I put two coats on both the door and the wall and everything turned out great.  I just used a big brush- no roller.  I may repaint my front door with this color, too; I'm still thinking about it.

After!

This has really helped to warm up and clean up the backyard.

In other news this weekend, my favorite guy on the planet (mr. husband) used an a/c recharge kit to get the car blowing cold air again.  Thank GOODNESS because it was 90 degrees the other day and the air it was blowing was lukewarm.  This is an especially bad scenario because the car has black leather seats.

The kit from the store was $45 (including the pressure gauge and cooling refill) and I get a $10 gift card as rebate.  I figure doing it ourselves saved around $100.  The car is 12 years old so it was only a matter of time.

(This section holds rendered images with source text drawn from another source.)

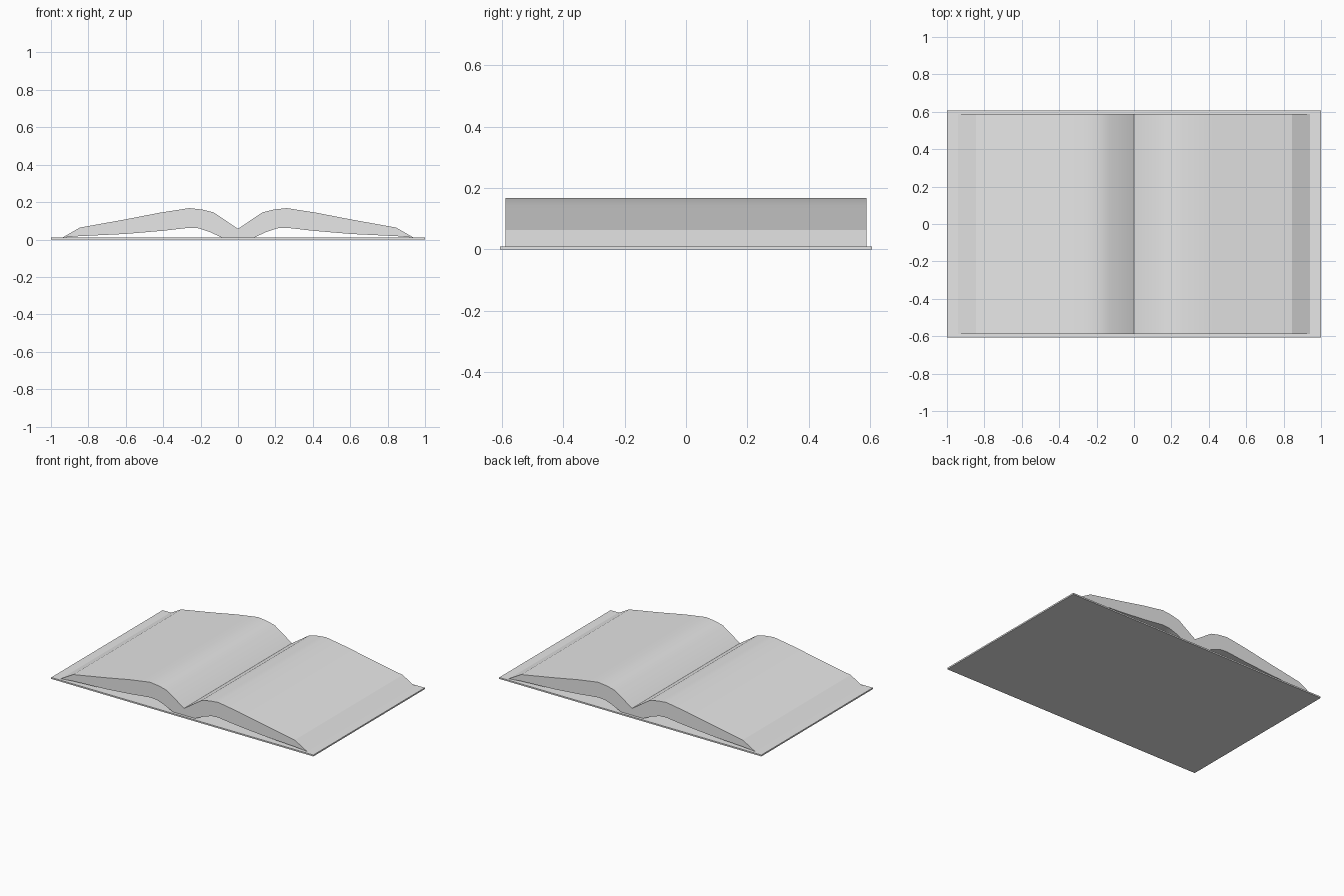
import bpy, bmesh, math

old = bpy.data.objects.get("Cube")
if old:
    bpy.data.objects.remove(old)

grey = bpy.data.materials.new("plain grey")
grey.use_nodes = True
colour = (0.8, 0.8, 0.8, 1)
grey.diffuse_color = colour
grey.node_tree.nodes["Principled BSDF"].inputs["Base Color"].default_value = colour


def extrude_profile(name, profile, half_depth, sharp_x=()):
    """Closed x-z outline drawn out along y; edges at sharp_x stay crisp."""
    bm = bmesh.new()
    outline = [bm.verts.new((x, -half_depth, z)) for x, z in profile]
    front = bm.faces.new(outline)
    result = bmesh.ops.extrude_face_region(bm, geom=[front], use_keep_orig=True)
    moved = [g for g in result["geom"] if isinstance(g, bmesh.types.BMVert)]
    bmesh.ops.translate(bm, verts=moved, vec=(0, 2 * half_depth, 0))
    bmesh.ops.recalc_face_normals(bm, faces=bm.faces)
    for face in bm.faces:
        face.smooth = True
    for edge in bm.edges:
        a, b = edge.verts
        bend = edge.calc_face_angle(0) > math.radians(30)
        ridge = any(abs(abs(a.co.x) - x) < 0.001 and abs(a.co.x - b.co.x) < 0.001 for x in sharp_x)
        edge.smooth = not (bend or ridge)
    mesh = bpy.data.meshes.new(name)
    bm.to_mesh(mesh)
    bm.free()
    mesh.materials.append(grey)
    obj = bpy.data.objects.new(name, mesh)
    bpy.context.collection.objects.link(obj)
    return obj


# Flat cover lying open
extrude_profile("cover", [(-1, 0), (1, 0), (1, 0.01), (-1, 0.01)], 0.607)

# Page block: upper curve from the gutter out, then the hollow underside
top = [(0, 0.057), (0.13, 0.145), (0.19, 0.16), (0.26, 0.168),
       (0.42, 0.143), (0.6, 0.108), (0.845, 0.064), (0.94, 0.01)]
under = [(0.85, 0.018), (0.6, 0.03), (0.4, 0.047), (0.26, 0.063),
         (0.21, 0.06), (0.15, 0.04), (0.085, 0.01)]
half = top + under
mirrored = [(-x, z) for x, z in reversed(half[1:])]
extrude_profile("pages", half + mirrored, 0.588, sharp_x=(0, 0.845))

It feels good to get things done.  What have you accomplished recently?